The old city of Jerusalem is an interesting place to visit especially if you are a religious person. This is a city where holy meets secular, old meets new and more important nature and outstanding architecture merge into a melting pot of sights and sounds. In addition, Jerusalem is a place where the three main faiths meet. For Christians, it is the place where Jesus was crucified, for Jews, it is the place of Kind David’s throne and the capital city of the modern Israel, and for Muslims it is a sacred place of worship.
Situated in the Judean Mountains, north of the Dead Sea, Jerusalem is home to over 750,000 residents. What is interesting is that the area known as the Old City of Jerusalem is only about one square kilometer, but holds incredible importance to so many people across the world.
This place is home to very special sites of religious significance, including the Dome of the Rock, al-Aqsa Mosque, the Church of the Holy of Sepulchre, the Western Wall and the Temple Mount. The Old City has been divided into four different quarters and they include the Muslim quarters, the Jewish quarters, the Christian quarters and the Armenian quarters.
Each quarter here has its own exceptional environment, attraction, and experiences. One of the best ways to experience life in the old city of Jerusalem is with a tour, entering the walled Old City through one of its 7 gates.
The Christian quarter is home to around forty holy sites. You will find pilgrims and priest from all over the planet here. This quarter was built based on the idea that Jesus was crucified and buried there.
The Armenian quarter is the smallest quarter in the Old City. It is home to about 2,500 people and they are believed to have lived here for over 2,000 years. The Armanian Patriarchate is one of the guardians of the Christian Holy sites in the Holy land.
The Muslim quarter is the busiest and most crowded quarter. You will see vendors selling various products in these streets. The Dome of the Rock (Qubbat as-Sakhrah) along with the al-Aqsa Mosque is situated in the Temple Mount and non-Muslims are not granted entrance, with the exception of tourists in organized tours (private or group tours).
The Jewish quarter may not seem as busy like the Muslim quarter and there are no entrance restrictions. This quarter is rich in history, as before reconstruction began, archeologists had a unique opportunity to excavate and uncover part of Jerusalem’s ancient history.

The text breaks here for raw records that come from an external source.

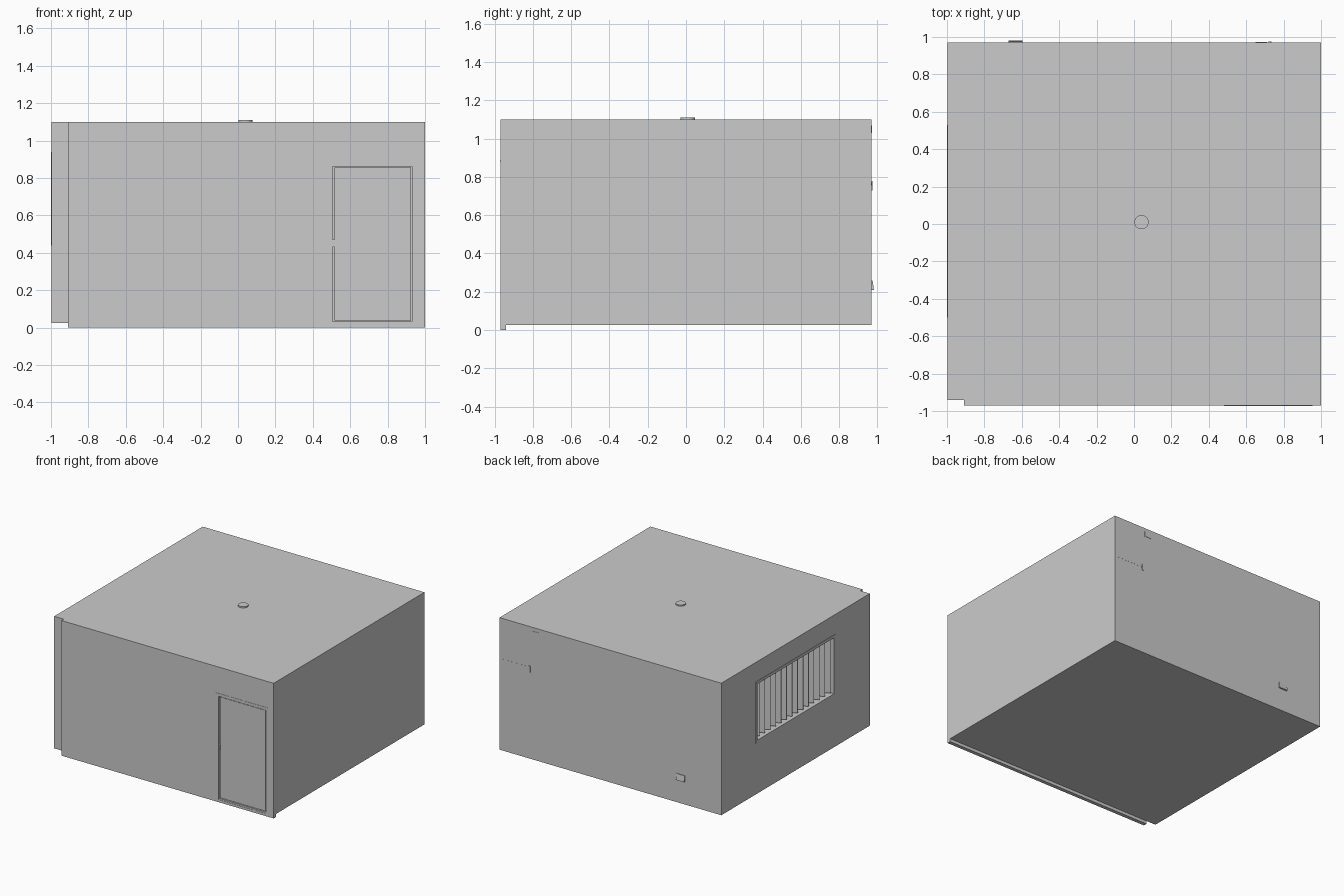
import bpy, math
from mathutils import Vector

cube = bpy.data.objects.get("Cube")
if cube:
    bpy.data.objects.remove(cube, do_unlink=True)

grey = bpy.data.materials.new("plain grey")
grey.use_nodes = True
colour = (0.6, 0.6, 0.6, 1)
grey.diffuse_color = colour
grey.node_tree.nodes["Principled BSDF"].inputs["Base Color"].default_value = colour


def box(name, low, high, turn=0):
    """Box between two corners, turned about its own vertical axis."""
    low, high = Vector(low), Vector(high)
    bpy.ops.mesh.primitive_cube_add(size=1, location=(low + high) / 2)
    ob = bpy.context.object
    ob.name = name
    ob.scale = high - low
    ob.rotation_euler.z = turn
    bpy.ops.object.transform_apply(location=False, rotation=False, scale=True)
    ob.data.materials.append(grey)
    return ob


def cut(target, low, high):
    """Carve a box-shaped recess and drop the cutter."""
    cutter = box("cutter", low, high)
    cutter.hide_render = True
    mod = target.modifiers.new("recess", "BOOLEAN")
    mod.object = cutter
    mod.solver = "EXACT"
    bpy.context.view_layer.objects.active = target
    bpy.ops.object.modifier_apply(modifier=mod.name)
    bpy.data.objects.remove(cutter, do_unlink=True)


# Room block with a window recess in the side wall
FACE = -0.997
Y0, Y1, Z0, Z1 = -0.5, 0.53, 0.44, 0.94
room = box("room_block", (FACE, -0.94, 0.025), (1, 0.97, 1.1))
cut(room, (-1.2, Y0 + 0.02, Z0 + 0.02), (-0.88, Y1 - 0.02, Z1 - 0.02))

# Front wall panel with a doorway
wall = box("front_wall", (-0.91, -0.97, 0), (1, -0.94, 1.1))
cut(wall, (0.505, -1.1, 0.02), (0.93, -0.945, 0.862))
box("door_panel", (0.515, -0.965, 0.037), (0.925, -0.945, 0.857))
box("door_threshold", (0.505, -0.968, 0.02), (0.93, -0.945, 0.032))
box("door_handle", (0.506, -0.968, 0.43), (0.516, -0.95, 0.47))
box("door_header", (0.48, -0.972, 0.88), (0.955, -0.96, 0.886))

# Window frame
for name, y in (("front", Y0), ("back", Y1 - 0.022)):
    box("window_frame_" + name, (-1, y, Z0), (-0.95, y + 0.022, Z1))
for name, z in (("bottom", Z0), ("top", Z1 - 0.022)):
    box("window_frame_" + name, (-1, Y0, z), (-0.95, Y1, z + 0.022))

# Angled upright slats
COUNT = 14
step = (Y1 - Y0 - 0.044) / COUNT
for i in range(COUNT):
    y = Y0 + 0.022 + step * (i + 0.5)
    box("window_slat", (-0.985, y - 0.003, Z0 + 0.03), (-0.915, y + 0.003, Z1 - 0.03),
        math.radians(25))

# Round roof cap
bpy.ops.mesh.primitive_cylinder_add(vertices=32, radius=0.038, depth=0.02, location=(0.04, 0.01, 1.1))
cap = bpy.context.object
cap.name = "roof_cap"
cap.data.materials.append(grey)
bpy.ops.object.shade_smooth_by_angle()

# Low fittings on the back wall
box("upper_fitting", (0.65, 0.96, 1.03), (0.71, 0.972, 1.07))
box("back_rail", (0.73, 0.96, 0.755), (0.97, 0.971, 0.77))
box("rail_end", (0.72, 0.96, 0.73), (0.735, 0.975, 0.78))
outlet = box("outlet", (-0.67, 0.96, 0.21), (-0.595, 0.982, 0.26))
for v in outlet.data.vertices:
    if v.co.z > 0 and v.co.y > 0:
        v.co.y -= 0.007
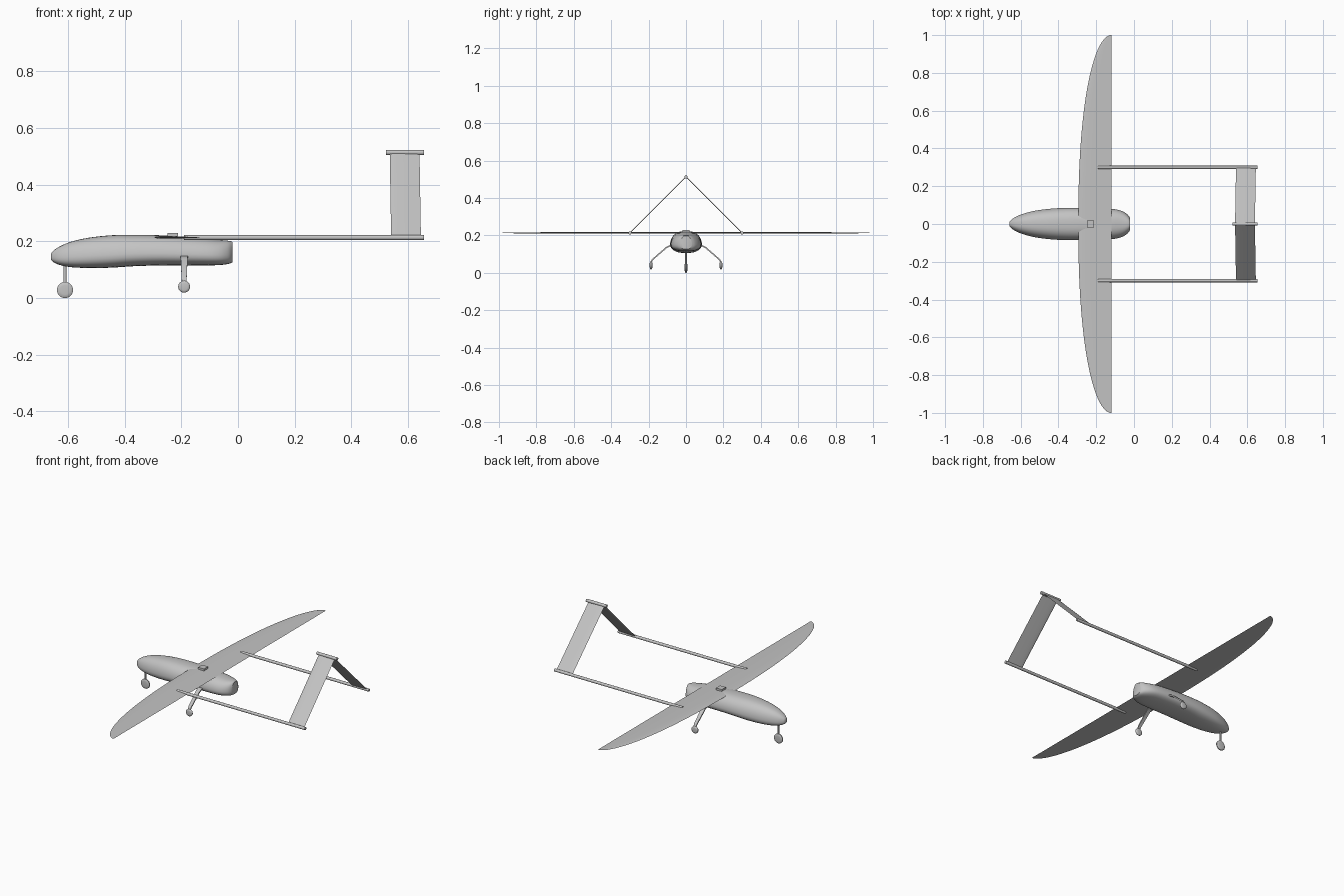
import bpy, bmesh, math
from mathutils import Vector, Matrix

old = bpy.data.objects.get("Cube")
if old:
    bpy.data.objects.remove(old, do_unlink=True)

grey = bpy.data.materials.new("light_grey")
grey.use_nodes = True
COLOUR = (0.55, 0.55, 0.55, 1)
grey.diffuse_color = COLOUR
grey.node_tree.nodes["Principled BSDF"].inputs["Base Color"].default_value = COLOUR


def finish(name, bm, angle=35):
    bmesh.ops.recalc_face_normals(bm, faces=bm.faces)
    mesh = bpy.data.meshes.new(name)
    bm.to_mesh(mesh)
    bm.free()
    mesh.materials.append(grey)
    ob = bpy.data.objects.new(name, mesh)
    bpy.context.collection.objects.link(ob)
    bpy.ops.object.select_all(action='DESELECT')
    ob.select_set(True)
    bpy.context.view_layer.objects.active = ob
    bpy.ops.object.shade_smooth_by_angle(angle=math.radians(angle))
    return ob


def loft(name, rings, angle=35):
    """Skin a list of closed rings and cap both ends."""
    bm = bmesh.new()
    rows = [[bm.verts.new(p) for p in ring] for ring in rings]
    n = len(rows[0])
    for a, b in zip(rows, rows[1:]):
        for i in range(n):
            j = (i + 1) % n
            bm.faces.new((a[i], a[j], b[j], b[i]))
    bm.faces.new(rows[0])
    bm.faces.new(rows[-1])
    return finish(name, bm, angle)


def rod(name, a, b, radius, sides=16):
    a, b = Vector(a), Vector(b)
    turn = (b - a).to_track_quat('Z', 'Y').to_matrix().to_4x4()
    bm = bmesh.new()
    bmesh.ops.create_cone(bm, cap_ends=True, segments=sides, radius1=radius,
                          radius2=radius, depth=(b - a).length,
                          matrix=Matrix.Translation((a + b) / 2) @ turn)
    return finish(name, bm)


def wheel(name, x, y, z, radius, half):
    # Rounded tyre profile revolved about the y axis
    rings = []
    for off, r in ((-1, .55), (-.85, .8), (-.4, .97), (.4, .97), (.85, .8), (1, .55)):
        rings.append([(x + r * radius / .97 * math.cos(t * math.tau / 28), y + off * half,
                       z + r * radius / .97 * math.sin(t * math.tau / 28)) for t in range(28)])
    return loft(name, rings, 50)


def airfoil(lead, trail, centre, normal, thick, n=10):
    """Ring of points along x between lead and trail, sharp at the back."""
    chord = trail - lead

    def half(u):
        return thick * chord * 2.6 * (math.sqrt(u) - u) * (1 - .25 * u)
    us = [(1 - math.cos(math.pi * i / n)) / 2 for i in range(n + 1)]
    pts = [(u, half(u)) for u in reversed(us)] + [(u, -.6 * half(u)) for u in us[1:-1]]
    return [Vector((lead + u * chord, centre[0], centre[1]))
            + Vector((0, normal[0], normal[1])) * h for u, h in pts]


def smooth_stations(rows, steps=4):
    """Catmull-Rom interpolation between stations."""
    out = []
    for i in range(len(rows) - 1):
        p = [rows[max(0, min(len(rows) - 1, i + k))] for k in (-1, 0, 1, 2)]
        for s in range(steps):
            t = s / steps
            out.append([.5 * (2 * b + (c - a) * t + (2 * a - 5 * b + 4 * c - d) * t * t
                              + (3 * b - a - 3 * c + d) * t ** 3) for a, b, c, d in zip(*p)])
    return out + [list(rows[-1])]


# Fuselage stations: x, half width, bottom, top
STATIONS = [(-.66, .006, .139, .152), (-.654, .018, .129, .164), (-.63, .036, .117, .181),
            (-.59, .053, .109, .198), (-.53, .069, .106, .212), (-.45, .08, .107, .221),
            (-.37, .085, .112, .223), (-.27, .085, .115, .221), (-.13, .081, .115, .212),
            (-.07, .071, .116, .205), (-.035, .051, .12, .202), (-.02, .03, .126, .198)]


def power(v, e):
    return math.copysign(abs(v) ** e, v)


def body_ring(x, w, low, high, n=32):
    mid = low + .4 * (high - low)
    ring = []
    for i in range(n):
        a = math.tau * i / n
        c, s = power(math.cos(a), .75), power(math.sin(a), .75)
        z = mid + s * ((high - mid) if s > 0 else (mid - low))
        ring.append((x, w * c * (1 - .15 * max(s, 0)), z))
    return ring


loft("fuselage", [body_ring(*s) for s in smooth_stations(STATIONS)])

# Wing with curved leading edge and straight trailing edge
wing = []
for i in range(-24, 25):
    y = .999 * math.sin(math.pi / 2 * i / 24)
    chord = .175 * math.sqrt(1 - abs(y) ** 2.3)
    wing.append(airfoil(-.12 - chord, -.12, (y, .213), (0, 1), .055))
    # Keep the extreme tips on the full span
    if abs(i) == 24:
        for p in wing[-1]:
            p.y = math.copysign(1, y)
loft("wing", wing)

# Square hatch on top of the wing
bm = bmesh.new()
bmesh.ops.create_cube(bm, size=1, matrix=Matrix.Translation((-.23, 0, .219))
                      @ Matrix.Diagonal((.038, .038, .022, 1)))
finish("wing_hatch", bm)

# Booms, inverted V tail panels and main landing gear on both sides
for side, label in ((1, "left"), (-1, "right")):
    rod(label + "_tail_boom", (-.19, side * .3, .213), (.655, side * .3, .213), .0085)
    k = math.sqrt(.5)
    loft(label + "_tail_panel", [
        airfoil(.54, .645, (side * .3, .213), (side * k, k), .05),
        airfoil(.535, .64, (0, .513), (side * k, k), .05)])

    # Thin tapered leg: y, z, half chord
    rings = []
    for y, z, c in ((.05, .147, .013), (.085, .145, .013), (.105, .135, .012),
                    (.18, .07, .009), (.186, .058, .008), (.186, .035, .007)):
        rings.append([(-.19 + dx * c, side * (y + d), z + d)
                      for dx, d in ((-1, -.0025), (1, -.0025), (1, .0025), (-1, .0025))])
    loft(label + "_main_leg", rings)
    wheel(label + "_main_wheel", -.19, side * .187, .04, .021, .007)

rod("tail_ridge_tube", (.522, 0, .513), (.655, 0, .513), .009)

# Nose gear
rod("nose_strut", (-.61, 0, .03), (-.61, 0, .14), .005)
wheel("nose_wheel", -.61, 0, .0285, .0285, .007)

It is highly advisable that you tour the Old City of Jerusalem.